These are the most effective acne fighters as they contain both estrogen and progestin.
Uterine Cancer: These pills have long-term benefits.50 % of women are less likely to suffer from uterine cancer and the effects of this pill last for up to 20 years.
Moreover, it also reduces your risk of developing ovarian cancer.
Ovarian Cysts: These are small, fluid sacs that form in your ovaries during ovulation. Sometimes they are painful however, they are not dangerous.
Women who suffer from PCOS have a large number of cysts in their ovaries. Hormonal birth control pills prevent the formation of cysts and also stop them from re-growing.
Birth control pills do not protect you against STDs, i.e. sexually transmitted diseases.
Moreover, using other forms of birth control like a patch, ring or IUD cannot protect you against sexually transmitted infections like HIV.
Moreover, you have to remember to take your pill every day. If you miss a pill or delay starting a new pack after finishing a pack, the risk of conceiving increases.
Breakthrough bleeding is another side effect of birth control pills. It is especially common in the beginning months of using hormonal birth control pills.
While most birth control pills are easy and effective to use, they do have side effects and risks.
Every woman reacts differently to the pills.
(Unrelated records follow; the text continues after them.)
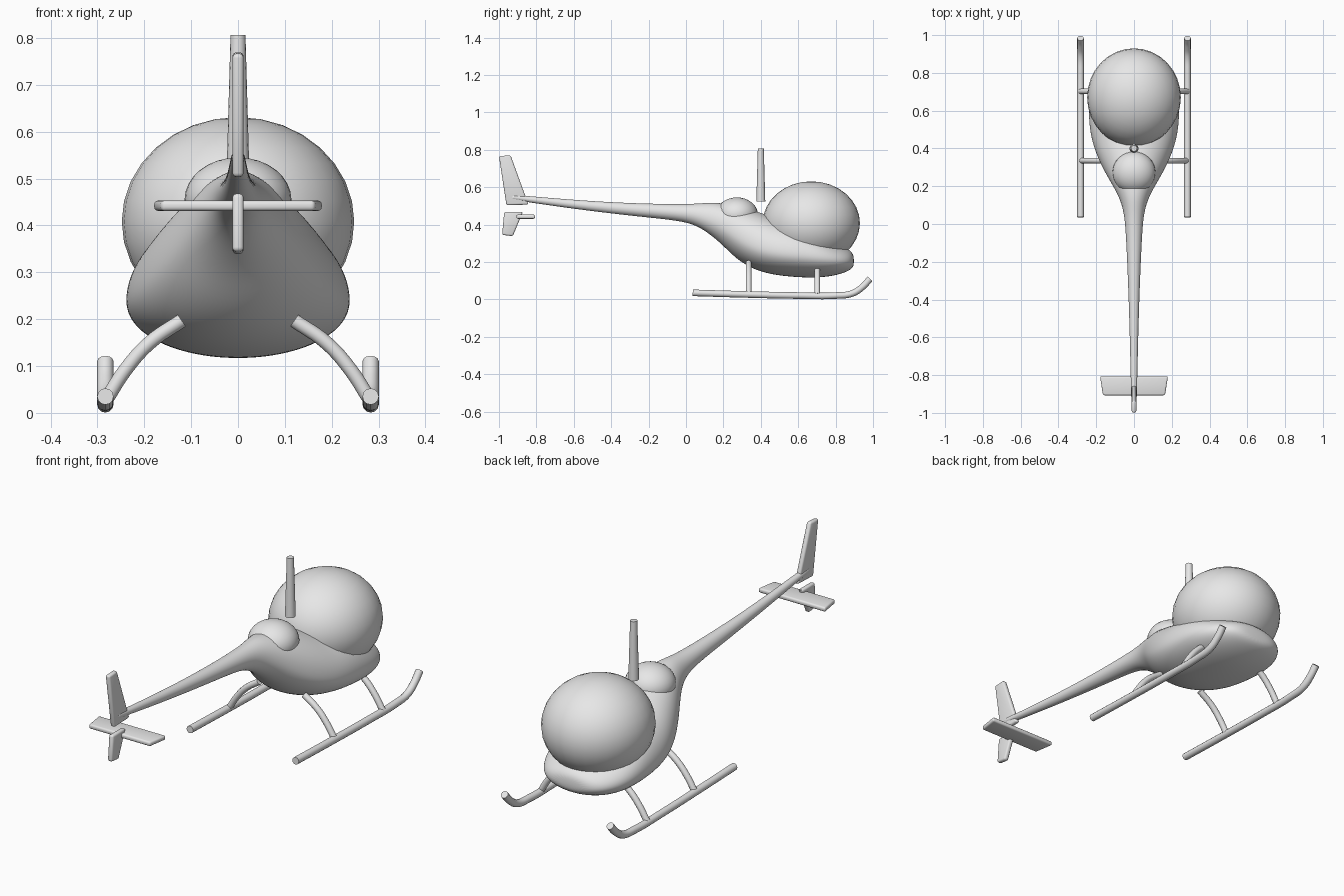
import bpy, bmesh, math

if "Cube" in bpy.data.objects:
    bpy.data.objects.remove(bpy.data.objects["Cube"])

grey = bpy.data.materials.new("light_grey")
grey.diffuse_color = (0.8, 0.8, 0.8, 1)
grey.use_nodes = True
grey.node_tree.nodes["Principled BSDF"].inputs["Base Color"].default_value = grey.diffuse_color


def finish(name, bm, smooth=True):
    bmesh.ops.recalc_face_normals(bm, faces=bm.faces)
    me = bpy.data.meshes.new(name)
    bm.to_mesh(me)
    bm.free()
    me.materials.append(grey)
    ob = bpy.data.objects.new(name, me)
    bpy.context.collection.objects.link(ob)
    if smooth:
        bpy.ops.object.select_all(action='DESELECT')
        ob.select_set(True)
        bpy.context.view_layer.objects.active = ob
        bpy.ops.object.shade_smooth_by_angle(angle=math.radians(40))
    return ob


def loft(bm, rings):
    loops = [[bm.verts.new(p) for p in r] for r in rings]
    n = len(loops[0])
    for a, b in zip(loops, loops[1:]):
        for i in range(n):
            j = (i + 1) % n
            bm.faces.new((a[i], a[j], b[j], b[i]))
    bm.faces.new(loops[0])
    bm.faces.new(loops[-1])


def ellipsoid(name, centre, radii, seg, rings):
    bm = bmesh.new()
    bmesh.ops.create_uvsphere(bm, u_segments=seg, v_segments=rings, radius=1)
    bmesh.ops.scale(bm, vec=radii, verts=bm.verts)
    bmesh.ops.translate(bm, vec=centre, verts=bm.verts)
    return finish(name, bm)


def tube(name, points, radius):
    # round tube along a smooth path
    cu = bpy.data.curves.new(name, 'CURVE')
    cu.dimensions = '3D'
    cu.bevel_depth = radius
    cu.bevel_resolution = 4
    cu.use_fill_caps = True
    sp = cu.splines.new('BEZIER')
    sp.resolution_u = 6
    sp.bezier_points.add(len(points) - 1)
    for bp, p in zip(sp.bezier_points, points):
        bp.co = p
        bp.handle_left_type = bp.handle_right_type = 'AUTO'
    tmp = bpy.data.objects.new(name + "_path", cu)
    bpy.context.collection.objects.link(tmp)
    bpy.context.view_layer.update()
    me = bpy.data.meshes.new_from_object(
        tmp.evaluated_get(bpy.context.evaluated_depsgraph_get()))
    bm = bmesh.new()
    bm.from_mesh(me)
    bmesh.ops.remove_doubles(bm, verts=bm.verts, dist=1e-5)
    bpy.data.objects.remove(tmp)
    bpy.data.meshes.remove(me)
    return finish(name, bm)


def plate(name, outline, half, axis):
    # thin slab with rounded edges, extruded along the given axis
    def place(p, t):
        return (t, p[0], p[1]) if axis == 'X' else (p[0], p[1], 0.442 + t)
    bm = bmesh.new()
    loft(bm, [[place(p, t) for p in outline] for t in (-half, half)])
    bmesh.ops.recalc_face_normals(bm, faces=bm.faces)
    bmesh.ops.bevel(bm, geom=bm.edges[:], offset=half * 0.75, segments=3,
                    profile=0.5, affect='EDGES')
    return finish(name, bm)


# Fuselage and tail boom: y, bottom z, widest z, top z, half width
stations = [
    (-0.935, 0.533, 0.546, 0.560, 0.014),
    (-0.92, 0.531, 0.545, 0.559, 0.015),
    (-0.70, 0.498, 0.519, 0.540, 0.020),
    (-0.46, 0.466, 0.494, 0.522, 0.026),
    (-0.20, 0.437, 0.474, 0.511, 0.036),
    (0.00, 0.417, 0.462, 0.509, 0.046),
    (0.08, 0.381, 0.445, 0.514, 0.058),
    (0.14, 0.338, 0.420, 0.519, 0.079),
    (0.20, 0.286, 0.385, 0.514, 0.111),
    (0.26, 0.224, 0.340, 0.505, 0.147),
    (0.33, 0.176, 0.298, 0.487, 0.184),
    (0.40, 0.147, 0.270, 0.465, 0.212),
    (0.47, 0.131, 0.255, 0.438, 0.231),
    (0.54, 0.122, 0.245, 0.428, 0.240),
    (0.62, 0.116, 0.237, 0.410, 0.242),
    (0.71, 0.115, 0.225, 0.355, 0.236),
    (0.79, 0.125, 0.212, 0.306, 0.210),
    (0.85, 0.143, 0.206, 0.279, 0.170),
    (0.885, 0.161, 0.204, 0.258, 0.122),
    (0.898, 0.182, 0.204, 0.230, 0.062),
]
rings = []
for y, zb, zw, zt, w in stations:
    ring = []
    for i in range(24):
        a = math.tau * i / 24
        s = math.sin(a)
        ring.append((w * math.cos(a), y, zw + s * (zt - zw if s > 0 else zw - zb)))
    rings.append(ring)
bm = bmesh.new()
loft(bm, rings)
fuselage = finish("fuselage_and_tail_boom", bm)
sub = fuselage.modifiers.new("smooth", 'SUBSURF')
sub.levels = sub.render_levels = 2

# Bubble canopy and engine dome
ellipsoid("bubble_canopy", (0, 0.67, 0.408), (0.248, 0.26, 0.223), 32, 16)
ellipsoid("engine_dome", (0, 0.272, 0.455), (0.114, 0.112, 0.09), 32, 16)

# Tapered rotor mast
bm = bmesh.new()
loft(bm, [[(r * math.cos(math.tau * i / 16), 0.40 + r * math.sin(math.tau * i / 16), z)
           for i in range(16)] for z, r in ((0.522, 0.024), (0.806, 0.016))])
finish("rotor_mast", bm)

# Tail surfaces
plate("upper_fin", [(-1.0, 0.766), (-0.938, 0.77), (-0.842, 0.507), (-0.96, 0.503)],
      0.012, 'X')
plate("lower_fin", [(-0.972, 0.468), (-0.872, 0.468), (-0.926, 0.338), (-0.983, 0.345)],
      0.012, 'X')
plate("stabilizer", [(-0.18, -0.807), (0.18, -0.807), (0.164, -0.907), (-0.164, -0.907)],
      0.011, 'Z')

# Landing gear, both sides
for side, s in (("left", -1), ("right", 1)):
    x = 0.283 * s
    tube(side + "_skid", [(x, 0.036, 0.035), (x, 0.3, 0.027), (x, 0.6, 0.0205),
                          (x, 0.8, 0.0205), (x, 0.89, 0.032), (x, 0.945, 0.068),
                          (x, 0.984, 0.11)], 0.0175)
    for part, y in (("rear", 0.335), ("front", 0.702)):
        tube(f"{side}_{part}_strut", [(0.12 * s, y, 0.197), (0.188 * s, y, 0.15),
                                      (0.24 * s, y, 0.092), (x, y, 0.025)], 0.015)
Most commonly you might experience the following side effects:
- Decrease in sexual drive
- Bleeding between periods
- Breast tenderness
- Breakthrough bleeding
These effects usually subside after a few months of use. Talk to your doctor if they do not improve.
Your doctor may advise you to change the regime or brand of the pill.
However, some risks are associated with taking combination pills. These can lead to the development of rare complications like:
- Blood clots
- DVT i.e. deep vein thrombosis
Overall, the risk of developing blood clots is rare. According to studies, only 10 out of 10,000 develop a blood clot after taking combination pills for a year.
The risk of developing blood clots during pregnancy and after giving birth however is still lower.
The women who have the following conditions have a higher chance of blood clotting who is overweight i.e. obese, have high blood pressure, or are on bed rest for a long period of time.
Consult to your Doctor
Before taking any medication, you should always consult your doctor or health care professional.
There are a large number of options available in the market of both combination and mini pills.
However, the best choice for you depends on many factors like your weight, your medical conditions, if you had or have any medical illness, your cardiovascular conditions, etc.
Discuss with your doctor your complete medical history and the medications you have or are taking currently.
Certain medication like antibiotics, HIV medications, and antiseizure makes birth control pills less effective.
Are these Pills Effective?
If taken correctly, then yes. These pills are very effective for preventing pregnancy.
Both combination and progestin-only pills have only 9% failure rates. This means that only 9 out of 100 women would conceive while using this pill.
You should take progestin-only pills within the same 3 hour time period every day to make it effective.
However, combination pills are slightly flexible. You should try to take your pill at the same time but you can take them within 12 hours and still have pregnancy protection.
A hormonal birth control pill is not for everyone. If you are a woman of age 35 and above or you smoke it can significantly increase your risk of developing blood clots and high blood pressure.
Always consult your doctor before taking birth control pills, discuss with them the potential benefits and side effects of using these pills. In case you have severe nausea, vomiting consult your doctor immediately.
Birth control pills contain hormones that affect your body in many ways. However, once you discontinue using them your body will return to how it was before.